It seems that the EU institutions will not contemplate any future arrangements with UK which might see Britain benefiting from its decision to leave, thus tempting eurosceptics in other European capitals.  On the other hand, they will be wary of any proposals which could result in the remaining states being at a disadvantage by virtue of being a member of the European Union.  It is perhaps this latter imperative that bolsters the support from Brussels against any notion of a land border on the island of Ireland.  The stability and security of an EU member country cannot be prejudiced by the decision of another EU member country to leave.  Were that permitted, there could be a domino effect. 

Ireland currently has no difficulty collecting taxes.  Since the great depression of 2008, Ireland has rebalanced its tax base and moved away from a dependence on capital taxation, which is vulnerable to falls in asset value, to a dependence on income taxation, which is vulnerable to unemployment. 

There are strong arguments that we could do better managing how those taxes are spent.  But for 2019 at least, the Government’s income sources look secure.  Employment growth has met or exceeded any reasonable expectations, securing income tax receipts, VAT receipts (because VAT is largely a consumer tax) and the Social Insurance fund (because there is less of a draw on social welfare payments and stronger PRSI receipts). 

Furthermore, the changes to the international corporation tax regime in recent years which many saw as threatening the Irish corporation tax yield, have instead boosted it significantly.  On that topic, the process of adopting of the EU anti-tax avoidance directive which restricts the capacity of multinational groups to manage their tax bills continues.  More corporation tax anti avoidance measures will be announced on budget day.  Compare that kind of planning with the situation in the UK, where the political system is so chaotic that even the date for their next budget day hasn't been set yet.

The greatest risk to the Budget arithmetic on Tuesday lies within this chaos, and the threat it presents to employment and business profitability in Ireland.  The worst Brexit outcomes put future Exchequer receipts at risk, just as surely as the property bubble did a decade ago.  The EU can be as supportive as it wishes with regard to not having a hard border on the island, but if and when the UK crashes out, a border will inevitably be created.  Speaking to the BBC on Tuesday, Boris Johnson said that “a sovereign united country must have a single customs territory… one of the basic things about being a country is you have a single customs perimeter and a single customs union”.  
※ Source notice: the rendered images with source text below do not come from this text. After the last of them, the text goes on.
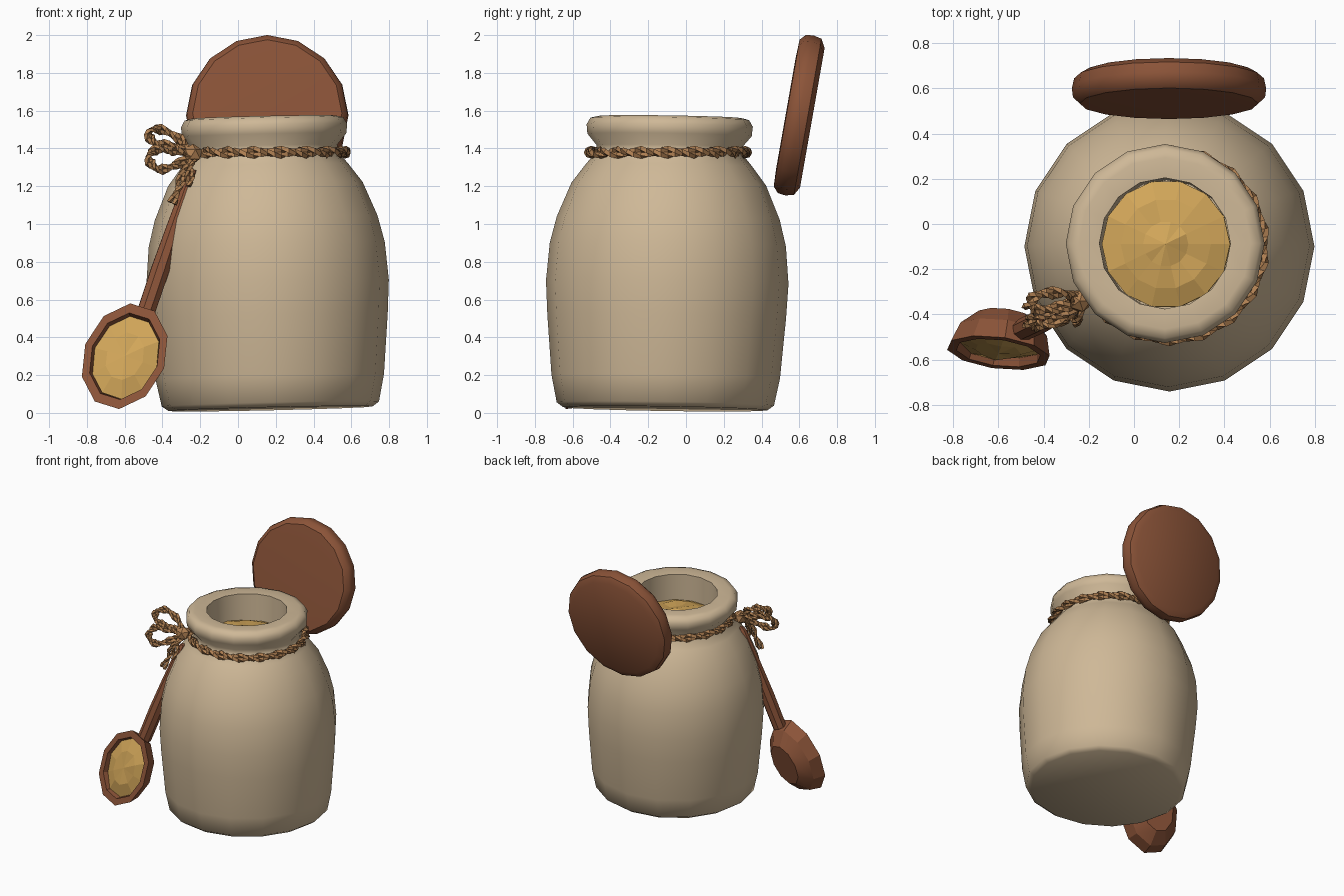
import bpy, bmesh, math, random
from mathutils import Vector, Matrix

random.seed(4)
if "Cube" in bpy.data.objects:
    bpy.data.objects.remove(bpy.data.objects["Cube"])


def material(name, rgb):
    m = bpy.data.materials.new(name)
    m.use_nodes = True
    m.diffuse_color = (*rgb, 1)
    m.node_tree.nodes["Principled BSDF"].inputs["Base Color"].default_value = (*rgb, 1)
    return m


CLAY = material("beige clay", (0.62, 0.48, 0.31))
WOOD = material("brown wood", (0.26, 0.088, 0.04))
GOLD = material("golden honey", (0.64, 0.38, 0.1))
TWINE = material("tan twine", (0.43, 0.215, 0.085))


def finish(name, bm, mat, smooth=None):
    bmesh.ops.recalc_face_normals(bm, faces=bm.faces)
    mesh = bpy.data.meshes.new(name)
    bm.to_mesh(mesh)
    bm.free()
    mesh.materials.append(mat)
    ob = bpy.data.objects.new(name, mesh)
    bpy.context.collection.objects.link(ob)
    if smooth:
        bpy.ops.object.select_all(action='DESELECT')
        ob.select_set(True)
        bpy.context.view_layer.objects.active = ob
        bpy.ops.object.shade_smooth_by_angle(angle=math.radians(smooth))
    return ob


def bridge(bm, a, b):
    """Join two rings, where a ring of one vertex is a pole."""
    n = max(len(a), len(b))
    for i in range(n):
        j = (i + 1) % n
        quad = [a[i % len(a)], a[j % len(a)], b[j % len(b)], b[i % len(b)]]
        bm.faces.new(list(dict.fromkeys(quad)))


def lathe(name, profile, sides, mat, matrix, smooth=None, bump=0):
    """Spin (radius, height) points around z; bump roughens the heights."""
    bm = bmesh.new()
    rings = []
    for r, z in profile:
        ring = []
        for i in range(sides if r else 1):
            a = math.tau * i / sides
            dz = random.uniform(-bump, bump)
            ring.append(bm.verts.new(matrix @ Vector((r * math.cos(a), r * math.sin(a), z + dz))))
        rings.append(ring)
    for a, b in zip(rings, rings[1:]):
        bridge(bm, a, b)
    return finish(name, bm, mat, smooth)


def spline(points, steps):
    """Smooth path through the points."""
    p = [Vector(q) for q in points]
    p = [2 * p[0] - p[1]] + p + [2 * p[-1] - p[-2]]
    out = []
    for a, b, c, d in zip(p, p[1:], p[2:], p[3:]):
        for k in range(steps):
            t = k / steps
            out.append(b + (c - a) * t / 2 + (a - 2.5 * b + 2 * c - d / 2) * t * t
                       + (1.5 * (b - c) + (d - a) / 2) * t ** 3)
    return out + [p[-2]]


def rope(name, path, closed=False, strand=0.019, offset=0.015):
    """Two square strands twisted around a path."""
    bm = bmesh.new()
    count = len(path)
    for phase in (0, math.pi):
        normal = Vector((0.1, 0.2, 1))
        rings = []
        for i, p in enumerate(path):
            nxt = path[(i + 1) % count] if closed else path[min(i + 1, count - 1)]
            prv = path[i - 1] if closed else path[max(i - 1, 0)]
            t = (nxt - prv).normalized()
            normal = (normal - t * normal.dot(t)).normalized()
            side = t.cross(normal)
            turn = phase + i * math.pi / 4
            mid = p + (normal * math.cos(turn) + side * math.sin(turn)) * offset
            rings.append([bm.verts.new(mid + (normal * math.cos(turn + k * math.pi / 2)
                          + side * math.sin(turn + k * math.pi / 2)) * strand) for k in range(4)])
        for a, b in zip(rings, rings[1:] + rings[:1] if closed else rings[1:]):
            bridge(bm, a, b)
        if not closed:
            bm.faces.new(rings[0])
            bm.faces.new(rings[-1])
    return finish(name, bm, TWINE)


# Jar, leaning very slightly
jar = (Matrix.Translation((0.172, -0.11, 0.012)) @ Matrix.Rotation(math.radians(-1.3), 4, 'Y')
       @ Matrix.Rotation(math.radians(-0.9), 4, 'X'))
lathe("jar", [(0, 0.01), (0.54, 0.01), (0.575, 0.035), (0.605, 0.18), (0.632, 0.5), (0.642, 0.68),
              (0.625, 0.88), (0.59, 1.02), (0.515, 1.2), (0.44, 1.3), (0.39, 1.36), (0.385, 1.4),
              (0.435, 1.46), (0.44, 1.51), (0.42, 1.545), (0.38, 1.555), (0.29, 1.55),
              (0.285, 1.25), (0, 1.25)], 16, CLAY, jar, 55)
lathe("honey", [(0, 1.27), (0.284, 1.27), (0.284, 1.345), (0.2, 1.375), (0.1, 1.395), (0, 1.41)],
      14, GOLD, jar, bump=0.012)

# Lid standing behind the jar, tilted back
lid = (Matrix.Translation((0.155, 0.6, 1.575)) @ Matrix.Rotation(math.radians(-10), 4, 'X')
       @ Matrix.Rotation(math.radians(90), 4, 'X'))
lathe("lid", [(0, -0.07), (0.375, -0.07), (0.42, -0.045), (0.43, 0), (0.425, 0.04),
              (0.395, 0.068), (0.3, 0.072), (0, 0.072)], 16, WOOD, lid, 40)

# Spoon bowl and its honey share one tilted, elliptical frame
down = Vector((-0.334, -0.18, -0.925)).normalized()
face = Vector((-0.25, -0.95, 0))
face = (face - down * face.dot(down)).normalized()
across = down.cross(face)
bowl = Matrix.Translation((-0.6, -0.57, 0.3)) @ Matrix(
    (across * 0.225, down * 0.295, face)).transposed().to_4x4()
lathe("spoon_bowl", [(0, -0.165), (0.55, -0.165), (0.88, -0.09), (1, 0), (0.82, 0),
                     (0.76, -0.06), (0, -0.06)], 10, WOOD, bowl, 25)
lathe("spoon_honey", [(0, -0.055), (0.77, -0.055), (0.78, -0.032), (0.45, -0.005), (0, 0.003)],
      10, GOLD, bowl, bump=0.008)

# Spoon handle, tapered toward the top
foot, tip = Vector((-0.485, -0.465, 0.54)), Vector((-0.235, -0.345, 1.285))
axis = tip - foot
handle = Matrix.Translation(foot) @ axis.to_track_quat('Z', 'Y').to_matrix().to_4x4()
size = axis.length
lathe("spoon_handle", [(0, -0.02), (0.05, -0.02), (0.052, size * 0.3), (0.045, size * 0.6),
                       (0.034, size * 0.96), (0.02, size), (0, size)], 8, WOOD, handle, 40)

# Twine around the neck
ring = [Vector((0.157 + 0.412 * math.cos(math.tau * i / 72),
                -0.095 + 0.412 * math.sin(math.tau * i / 72), 1.38)) for i in range(72)]
rope("neck_twine", ring, closed=True)

# Bow: knot, two loops and two tails
knot = (-0.24, -0.34, 1.37)
bm = bmesh.new()
bmesh.ops.create_icosphere(bm, subdivisions=1, radius=0.055, matrix=Matrix.Translation(knot))
finish("bow_knot", bm, TWINE)
rope("bow_upper_loop", spline([knot, (-0.31, -0.31, 1.45), (-0.41, -0.31, 1.5), (-0.47, -0.35, 1.48),
                               (-0.44, -0.38, 1.43), (-0.34, -0.37, 1.41), knot], 4), strand=0.016)
rope("bow_lower_loop", spline([knot, (-0.35, -0.38, 1.39), (-0.44, -0.41, 1.39), (-0.47, -0.44, 1.34),
                               (-0.42, -0.45, 1.29), (-0.33, -0.42, 1.31), knot], 4), strand=0.016)
rope("bow_front_tail", spline([knot, (-0.25, -0.41, 1.3), (-0.26, -0.43, 1.2)], 4), strand=0.014)
rope("bow_side_tail", spline([knot, (-0.29, -0.4, 1.28), (-0.31, -0.42, 1.2), (-0.35, -0.44, 1.11)], 3),
     strand=0.014)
This sounds quite like the aspiration of a statesman.  However it is also informed by Johnson’s need to have a clearly defined single customs perimeter before any future trade deals can be struck with any other country.  The outline backstop replacement plans this week appear to confirm that.  Future UK trade deals independent of the EU was one of the great selling points of Brexit, but they won’t happen unless the British create their own customs border.  Brexit itself is a decision by Britain to diverge from the standards and norms of the EU, and that includes customs.
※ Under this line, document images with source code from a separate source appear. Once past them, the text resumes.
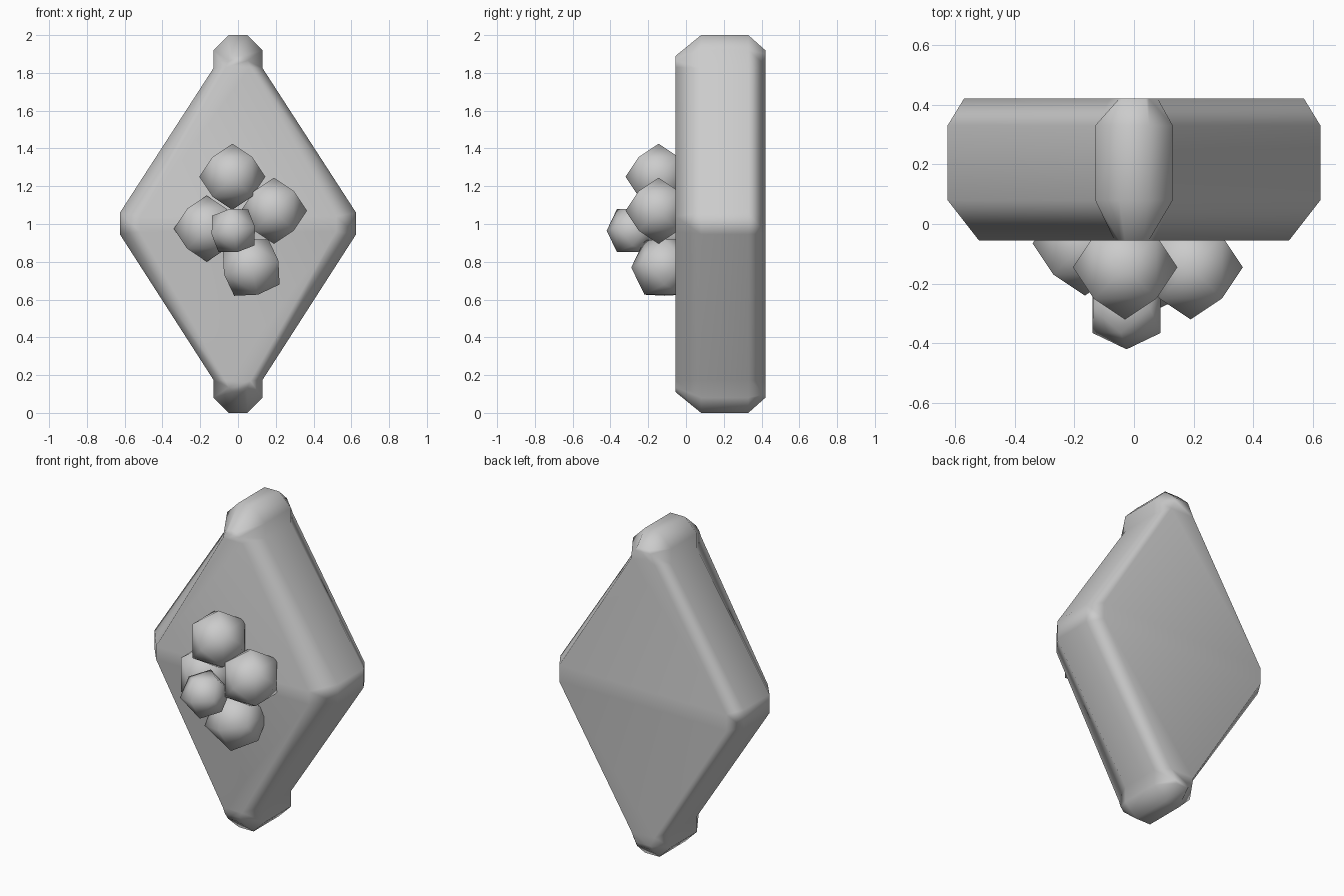
import bpy, bmesh, math

if "Cube" in bpy.data.objects:
    bpy.data.objects.remove(bpy.data.objects["Cube"])


def add_object(name, bm):
    bmesh.ops.recalc_face_normals(bm, faces=bm.faces)
    for f in bm.faces:
        f.smooth = True
    mesh = bpy.data.meshes.new(name)
    bm.to_mesh(mesh)
    bm.free()
    obj = bpy.data.objects.new(name, mesh)
    bpy.context.collection.objects.link(obj)
    return obj


def outline(right_half):
    # Closed outline from its right half, listed top to bottom
    return right_half + [(-x, z) for x, z in reversed(right_half)]


# Diamond slab: outlines at four depths, bridged into a bevelled solid
outer = [(.05, 2), (.13, 1.92), (.13, 1.825), (.625, 1.06),
         (.625, .945), (.13, .175), (.13, .08), (.05, 0)]
front = [(.03, 1.89), (.05, 1.865), (.065, 1.83), (.52, 1.04),
         (.52, .96), (.065, .17), (.05, .135), (.03, .11)]
back = [(.04, 1.92), (.05, 1.90), (.08, 1.84), (.57, 1.05),
        (.57, .95), (.08, .16), (.05, .10), (.04, .08)]

bm = bmesh.new()
layers = [(front, -.055), (outer, .08), (outer, .33), (back, .42)]
rings = [[bm.verts.new((x, y, z)) for x, z in outline(half)] for half, y in layers]
n = len(rings[0])
for a, b in zip(rings, rings[1:]):
    for i in range(n):
        j = (i + 1) % n
        bm.faces.new((a[i], a[j], b[j], b[i]))
# Caps made of symmetric strips
for ring in (rings[0], rings[-1]):
    for i in range(n // 2 - 1):
        bm.faces.new((ring[i], ring[i + 1], ring[n - 2 - i], ring[n - 1 - i]))
slab = add_object("diamond_slab", bm)
slab.modifiers.new("weighted_normals", 'WEIGHTED_NORMAL')


# Low-poly berries: a cube with each face raised to a point
def berry(name, location, radius, turn=0):
    bm = bmesh.new()
    bmesh.ops.create_cube(bm, size=1.2 * radius)
    tips = bmesh.ops.poke(bm, faces=bm.faces[:])["verts"]
    for v in tips:
        v.co = v.co.normalized() * radius
    obj = add_object(name, bm)
    obj.location = location
    obj.rotation_euler.y = math.radians(turn)


berry("berry_top", (-.03, -.145, 1.25), .175)
berry("berry_right", (.19, -.145, 1.07), .175)
berry("berry_left", (-.165, -.065, .975), .175)
berry("berry_bottom", (.07, -.115, .77), .175, 31)
berry("berry_front", (-.025, -.283, .965), .137, 35)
How far will the EU look aside from its own rules to ensure there is no Border on the island of Ireland?  How much support would be available from the EU for Ireland to help manage faltering tax receipts?  How far will the UK go to separate itself from the Customs Union?  In the next few weeks we will learn a lot about how far self-preservation extends.
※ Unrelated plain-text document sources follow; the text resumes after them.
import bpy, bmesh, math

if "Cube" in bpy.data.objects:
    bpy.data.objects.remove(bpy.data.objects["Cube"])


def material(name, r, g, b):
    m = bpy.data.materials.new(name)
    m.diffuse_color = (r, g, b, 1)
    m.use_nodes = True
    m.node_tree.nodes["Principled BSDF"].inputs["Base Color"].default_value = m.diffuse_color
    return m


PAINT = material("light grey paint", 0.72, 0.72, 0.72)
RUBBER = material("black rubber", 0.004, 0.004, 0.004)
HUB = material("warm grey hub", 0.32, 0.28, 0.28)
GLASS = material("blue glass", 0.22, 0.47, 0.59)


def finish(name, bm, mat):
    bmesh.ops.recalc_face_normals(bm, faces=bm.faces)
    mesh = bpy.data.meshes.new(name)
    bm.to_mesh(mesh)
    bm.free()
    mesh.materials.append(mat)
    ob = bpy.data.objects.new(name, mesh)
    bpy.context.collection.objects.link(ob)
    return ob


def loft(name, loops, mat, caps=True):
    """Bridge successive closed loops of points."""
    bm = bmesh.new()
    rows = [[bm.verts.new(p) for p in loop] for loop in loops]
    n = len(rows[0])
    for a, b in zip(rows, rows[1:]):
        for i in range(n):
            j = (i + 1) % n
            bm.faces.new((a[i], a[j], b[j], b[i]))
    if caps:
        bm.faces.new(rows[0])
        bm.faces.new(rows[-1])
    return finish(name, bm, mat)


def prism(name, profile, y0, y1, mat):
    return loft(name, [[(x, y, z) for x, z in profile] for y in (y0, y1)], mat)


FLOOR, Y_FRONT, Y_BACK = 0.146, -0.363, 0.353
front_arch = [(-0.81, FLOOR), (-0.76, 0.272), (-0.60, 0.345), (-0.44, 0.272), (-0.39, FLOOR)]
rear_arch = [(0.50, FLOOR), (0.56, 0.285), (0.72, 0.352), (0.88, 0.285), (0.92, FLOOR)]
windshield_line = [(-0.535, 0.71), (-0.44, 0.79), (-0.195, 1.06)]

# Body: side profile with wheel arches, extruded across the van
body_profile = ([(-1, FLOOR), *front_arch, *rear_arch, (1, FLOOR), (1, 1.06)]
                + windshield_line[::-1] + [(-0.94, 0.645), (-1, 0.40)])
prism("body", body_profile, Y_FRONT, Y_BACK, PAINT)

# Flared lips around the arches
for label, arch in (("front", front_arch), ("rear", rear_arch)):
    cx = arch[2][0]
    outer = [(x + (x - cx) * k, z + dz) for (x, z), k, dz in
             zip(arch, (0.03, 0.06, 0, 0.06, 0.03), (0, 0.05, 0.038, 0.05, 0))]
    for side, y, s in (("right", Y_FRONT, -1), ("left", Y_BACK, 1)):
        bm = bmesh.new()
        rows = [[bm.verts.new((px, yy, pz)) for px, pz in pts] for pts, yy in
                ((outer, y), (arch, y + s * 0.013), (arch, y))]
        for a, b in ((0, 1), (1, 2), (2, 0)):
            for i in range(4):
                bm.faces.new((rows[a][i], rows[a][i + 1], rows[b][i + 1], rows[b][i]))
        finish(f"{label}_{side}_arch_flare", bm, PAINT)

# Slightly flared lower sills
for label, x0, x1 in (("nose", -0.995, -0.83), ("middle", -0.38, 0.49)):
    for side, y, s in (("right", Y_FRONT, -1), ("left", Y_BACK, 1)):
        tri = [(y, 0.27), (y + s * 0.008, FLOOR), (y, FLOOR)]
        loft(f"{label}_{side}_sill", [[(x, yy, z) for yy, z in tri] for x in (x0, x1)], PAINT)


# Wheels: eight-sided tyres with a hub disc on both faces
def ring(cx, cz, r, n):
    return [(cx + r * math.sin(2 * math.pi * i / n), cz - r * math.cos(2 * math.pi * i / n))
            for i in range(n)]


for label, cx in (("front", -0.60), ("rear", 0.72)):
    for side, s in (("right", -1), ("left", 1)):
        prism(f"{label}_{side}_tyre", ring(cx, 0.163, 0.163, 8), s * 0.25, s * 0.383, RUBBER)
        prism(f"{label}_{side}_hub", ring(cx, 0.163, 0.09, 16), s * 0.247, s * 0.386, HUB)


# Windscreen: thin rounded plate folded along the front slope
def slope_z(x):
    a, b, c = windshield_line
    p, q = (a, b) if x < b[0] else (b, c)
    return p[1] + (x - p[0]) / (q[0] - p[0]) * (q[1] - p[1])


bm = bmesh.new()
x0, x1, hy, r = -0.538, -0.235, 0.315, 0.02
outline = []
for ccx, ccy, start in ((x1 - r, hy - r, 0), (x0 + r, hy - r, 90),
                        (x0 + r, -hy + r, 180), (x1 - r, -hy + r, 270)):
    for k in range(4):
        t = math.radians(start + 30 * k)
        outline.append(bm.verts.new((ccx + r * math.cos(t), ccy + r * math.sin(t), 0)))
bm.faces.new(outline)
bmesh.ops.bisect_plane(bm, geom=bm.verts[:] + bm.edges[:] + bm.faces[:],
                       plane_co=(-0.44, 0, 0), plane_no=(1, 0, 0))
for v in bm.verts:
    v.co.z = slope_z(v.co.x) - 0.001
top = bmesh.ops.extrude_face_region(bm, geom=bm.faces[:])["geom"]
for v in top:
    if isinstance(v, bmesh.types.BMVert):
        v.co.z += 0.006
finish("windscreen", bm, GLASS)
Dr Brian Keegan is Director of Public Policy at Chartered Accountants Ireland.